## ACTIVITY
Search the data below, and report every line in which "skin" occurs.
[[ THE DATA open ]]
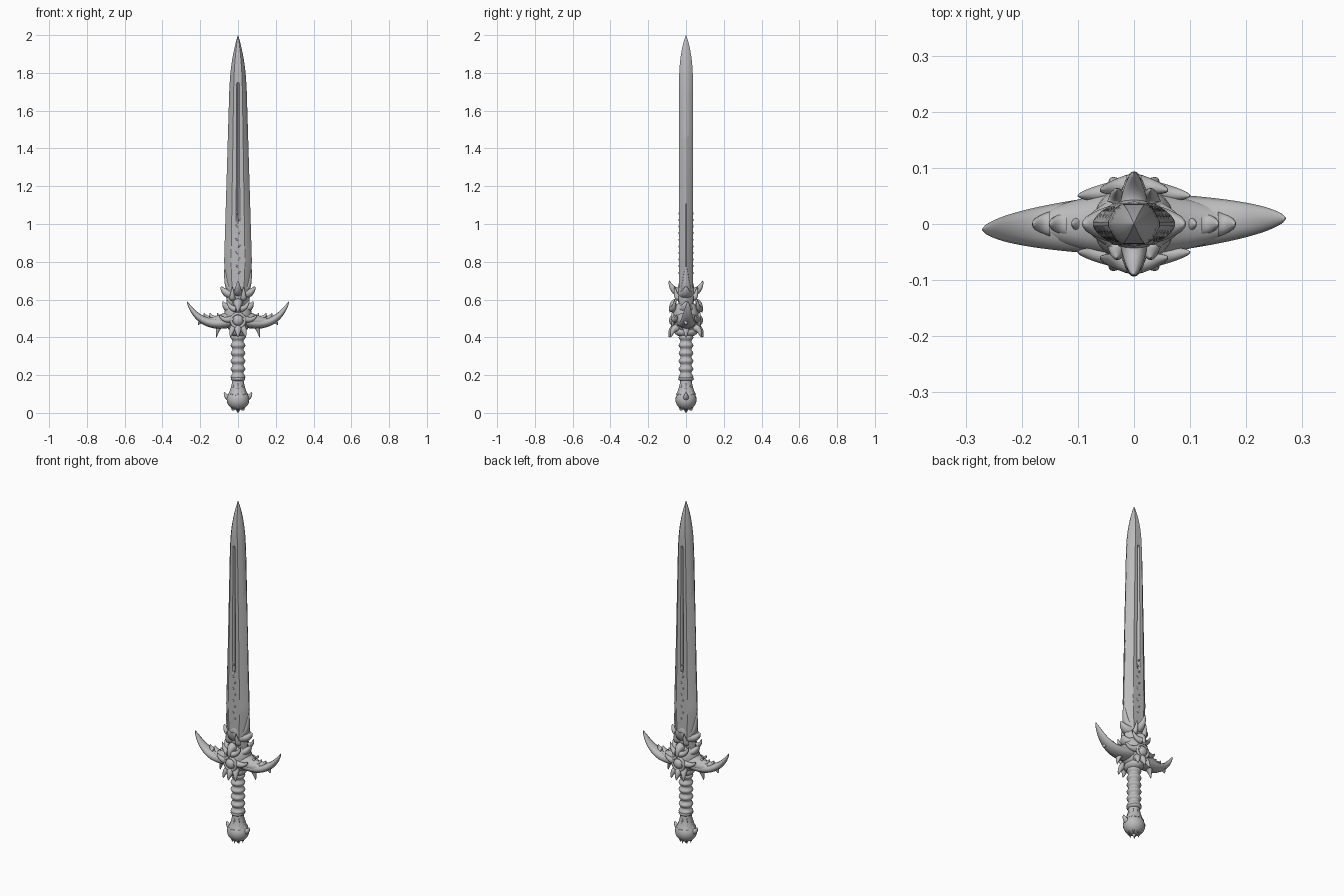
import bpy, bmesh, math
from mathutils import Vector

if "Cube" in bpy.data.objects:
    bpy.data.objects.remove(bpy.data.objects["Cube"], do_unlink=True)

GREY = (0.5, 0.5, 0.5, 1)
steel = bpy.data.materials.new("grey steel")
steel.use_nodes = True
steel.diffuse_color = GREY
steel.node_tree.nodes["Principled BSDF"].inputs["Base Color"].default_value = GREY

# Directions across which a horn can be widened
ALONG_X, ALONG_Y, ALONG_Z = Vector((1, 0, 0)), Vector((0, 1, 0)), Vector((0, 0, 1))


def finish(obj, name, angle):
    """Name, colour and shade one part."""
    obj.name = name
    obj.data.name = name
    obj.data.materials.append(steel)
    bpy.ops.object.select_all(action="DESELECT")
    obj.select_set(True)
    bpy.context.view_layer.objects.active = obj
    bpy.ops.object.shade_smooth_by_angle(angle=math.radians(angle))


def skin(name, rings, angle):
    """Join equal-length rings of points into one closed, capped surface."""
    bm = bmesh.new()
    loops = [[bm.verts.new(point) for point in ring] for ring in rings]
    count = len(loops[0])
    for lower, upper in zip(loops, loops[1:]):
        for i in range(count):
            j = (i + 1) % count
            bm.faces.new((lower[i], lower[j], upper[j], upper[i]))
    bm.faces.new(loops[0])
    bm.faces.new(loops[-1])
    bmesh.ops.recalc_face_normals(bm, faces=bm.faces)
    mesh = bpy.data.meshes.new(name)
    bm.to_mesh(mesh)
    bm.free()
    obj = bpy.data.objects.new(name, mesh)
    bpy.context.collection.objects.link(obj)
    finish(obj, name, angle)


def circle(count):
    """Cosine and sine pairs evenly spaced around a circle."""
    angles = [math.tau * k / count for k in range(count)]
    return [(math.cos(a), math.sin(a)) for a in angles]


def horn(name, root, tip, radius, dip=0, side=ALONG_Y, wide=1, mirror=(1, 1), steps=10):
    """Tapering claw that leaves its root level, then curls to its tip."""
    flip = Vector((*mirror, 1))
    root, tip = Vector(root) * flip, Vector(tip) * flip
    bend = root.lerp(tip, 0.7)
    bend.z = root.z - dip
    rings = []
    for step in range(steps + 1):
        t = step / steps
        centre = root.lerp(bend, t).lerp(bend.lerp(tip, t), t)
        tangent = (bend - root).lerp(tip - bend, t).normalized()
        up = tangent.cross(side).normalized()
        across = up.cross(tangent) * wide
        size = max(radius * (1 - t) ** 0.6, 0.001)
        rings.append([centre + (up * c + across * s) * size for c, s in circle(12)])
    skin(name, rings, 60)


def turned(name, bottom, top, radius_at, steps):
    """Round column whose radius follows a rule of the fraction of its height."""
    rings = []
    for step in range(steps + 1):
        t = step / steps
        z = bottom + (top - bottom) * t
        rings.append([(c * radius_at(t), s * radius_at(t), z) for c, s in circle(20)])
    skin(name, rings, 60)


def orb(name, location, scale):
    """Stretched ball."""
    bpy.ops.mesh.primitive_uv_sphere_add(segments=24, ring_count=12, location=location, scale=scale)
    finish(bpy.context.object, name, 60)


def blade_ring(z):
    """Bevelled blade section: sharp edges, broad flats, shallow groove."""
    point = max(0, (z - 1.7) / 0.3)
    width = (0.044 + 0.03 * max(0, 1.75 - z)) * (1 - point ** 2) + 0.001
    if z < 0.8:
        width -= (0.8 - z) * 0.1
    thick = 0.036 * (1 - point ** 3) + 0.001
    groove = 0.7 if 1 < z < 1.75 else 1
    half = [(width, thick * 0.1), (width * 0.8, thick * 0.6), (width * 0.5, thick), (width * 0.15, thick)]
    front = half + [(0, thick * groove)] + [(-x, y) for x, y in reversed(half)]
    return [(x, y, z) for x, y in front] + [(-x, -y, z) for x, y in front]


# Blade
skin("blade", [blade_ring(0.55 + 1.45 * k / 58) for k in range(59)], 30)

# Ringed grip
turned("grip", 0.17, 0.42, lambda t: 0.034 - 0.005 * math.cos(math.tau * 6 * t), 48)

# Pommel with its collar and neck
orb("pommel", (0, 0, 0.07), (0.06, 0.056, 0.055))
turned("pommel_neck", 0.1, 0.18, lambda t: 0.03 + 0.02 * (1 - t) ** 2, 8)
orb("pommel_collar", (0, 0, 0.18), (0.038, 0.042, 0.015))
horn("pommel_point", (0, 0, 0.05), (0, 0, 0), 0.03)
for c, s in circle(8):
    tangent = Vector((-s, c, 0))
    horn("pommel_claw", (c * 0.05, s * 0.05, 0.07), (c * 0.03, s * 0.03, 0.01), 0.016, side=tangent)
    horn("pommel_strap", (c * 0.05, s * 0.05, 0.09), (c * 0.03, s * 0.03, 0.16), 0.013, side=tangent)
for sx, hand in ((1, "left"), (-1, "right")):
    horn(hand + "_pommel_spur", (0.04, 0, 0.08), (0.073, 0, 0.11), 0.02, mirror=(sx, 1))

# Guard hub
orb("guard_hub", (0, 0, 0.51), (0.075, 0.07, 0.09))
orb("guard_collar", (0, 0, 0.43), (0.046, 0.062, 0.03))
orb("blade_socket", (0, 0, 0.63), (0.052, 0.046, 0.1))

for sx, hand in ((1, "left"), (-1, "right")):
    both = (sx, sx)
    # Sweeping arm, slightly twisted, with a sheath at its root
    horn(hand + "_guard_arm", (0, 0, 0.5), (0.27, 0.01, 0.59), 0.036, 0.08, wide=1.6, mirror=both, steps=24)
    horn(hand + "_arm_sheath", (0.04, 0, 0.5), (0.18, 0, 0.5), 0.04, 0.03, wide=1.4, mirror=both)
    # Hooked claws under the arm
    horn(hand + "_inner_claw", (0.08, 0, 0.47), (0.115, 0, 0.4), 0.02, wide=1.5, mirror=both)
    horn(hand + "_outer_claw", (0.18, 0, 0.49), (0.21, 0, 0.465), 0.016, wide=1.3, mirror=both)
    # Barbs above the arm
    for x in (0.08, 0.12, 0.15):
        horn(hand + "_arm_barb", (x, 0, 0.5), (x + 0.03, 0, 0.53), 0.016, wide=1.4, mirror=both)
    # Lugs at the root of the blade
    horn(hand + "_upper_lug", (0.03, 0, 0.63), (0.09, 0, 0.67), 0.03, wide=1.2, mirror=both)
    horn(hand + "_lower_lug", (0.03, 0, 0.55), (0.08, 0, 0.59), 0.03, wide=1.6, mirror=both)
    horn(hand + "_blade_shoulder", (0.04, 0, 0.66), (0.07, 0, 0.78), 0.02, wide=1.5, mirror=both)
    for sy, face in ((-1, "front"), (1, "back")):
        part = face + "_" + hand
        corner = (sx, sy)
        # Brow, cheek, collar and fang of the guard mask
        horn(part + "_brow", (0.01, 0.07, 0.55), (0.06, 0.06, 0.6), 0.018, side=ALONG_Z, mirror=corner)
        horn(part + "_cheek", (0.02, 0.06, 0.5), (0.1, 0.05, 0.52), 0.02, 0.02, mirror=corner)
        horn(part + "_collar_spike", (0.02, 0.05, 0.45), (0.04, 0.08, 0.4), 0.022, side=ALONG_X, mirror=corner)
        horn(part + "_fang", (0.03, 0.04, 0.61), (0.03, 0.06, 0.67), 0.018, side=ALONG_X, mirror=corner)

for sy, face in ((-1, "front"), (1, "back")):
    centred = (1, sy)
    # Round boss with its rim
    orb(face + "_boss", (0, sy * 0.064, 0.49), (0.03, 0.026, 0.03))
    bpy.ops.mesh.primitive_torus_add(major_radius=0.036, minor_radius=0.008, major_segments=24,
                                     minor_segments=8, location=(0, sy * 0.07, 0.49),
                                     rotation=(math.pi / 2, 0, 0))
    finish(bpy.context.object, face + "_boss_rim", 60)
    # Snout, crest and beak of the guard mask
    horn(face + "_snout", (0, 0.05, 0.58), (0, 0.085, 0.53), 0.026, side=ALONG_X, mirror=centred)
    horn(face + "_crest", (0, 0.03, 0.64), (0, 0.09, 0.7), 0.026, side=ALONG_X, mirror=centred)
    horn(face + "_beak", (0, 0.05, 0.45), (0, 0.09, 0.4), 0.026, side=ALONG_X, mirror=centred)
    # Raised vine leaves on the lower blade
    for k in range(10):
        z = 0.74 + k * 0.035
        lean = 0.016 * (-1) ** k
        horn(face + "_vine_leaf", (0, 0.035, z), (lean, 0.035, z + 0.03), 0.005, mirror=centred)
[[ THE DATA closed ]]
## EXPECTED ANSWER
def skin(name, rings, angle):
    skin(name, rings, 60)
    skin(name, rings, 60)
skin("blade", [blade_ring(0.55 + 1.45 * k / 58) for k in range(59)], 30)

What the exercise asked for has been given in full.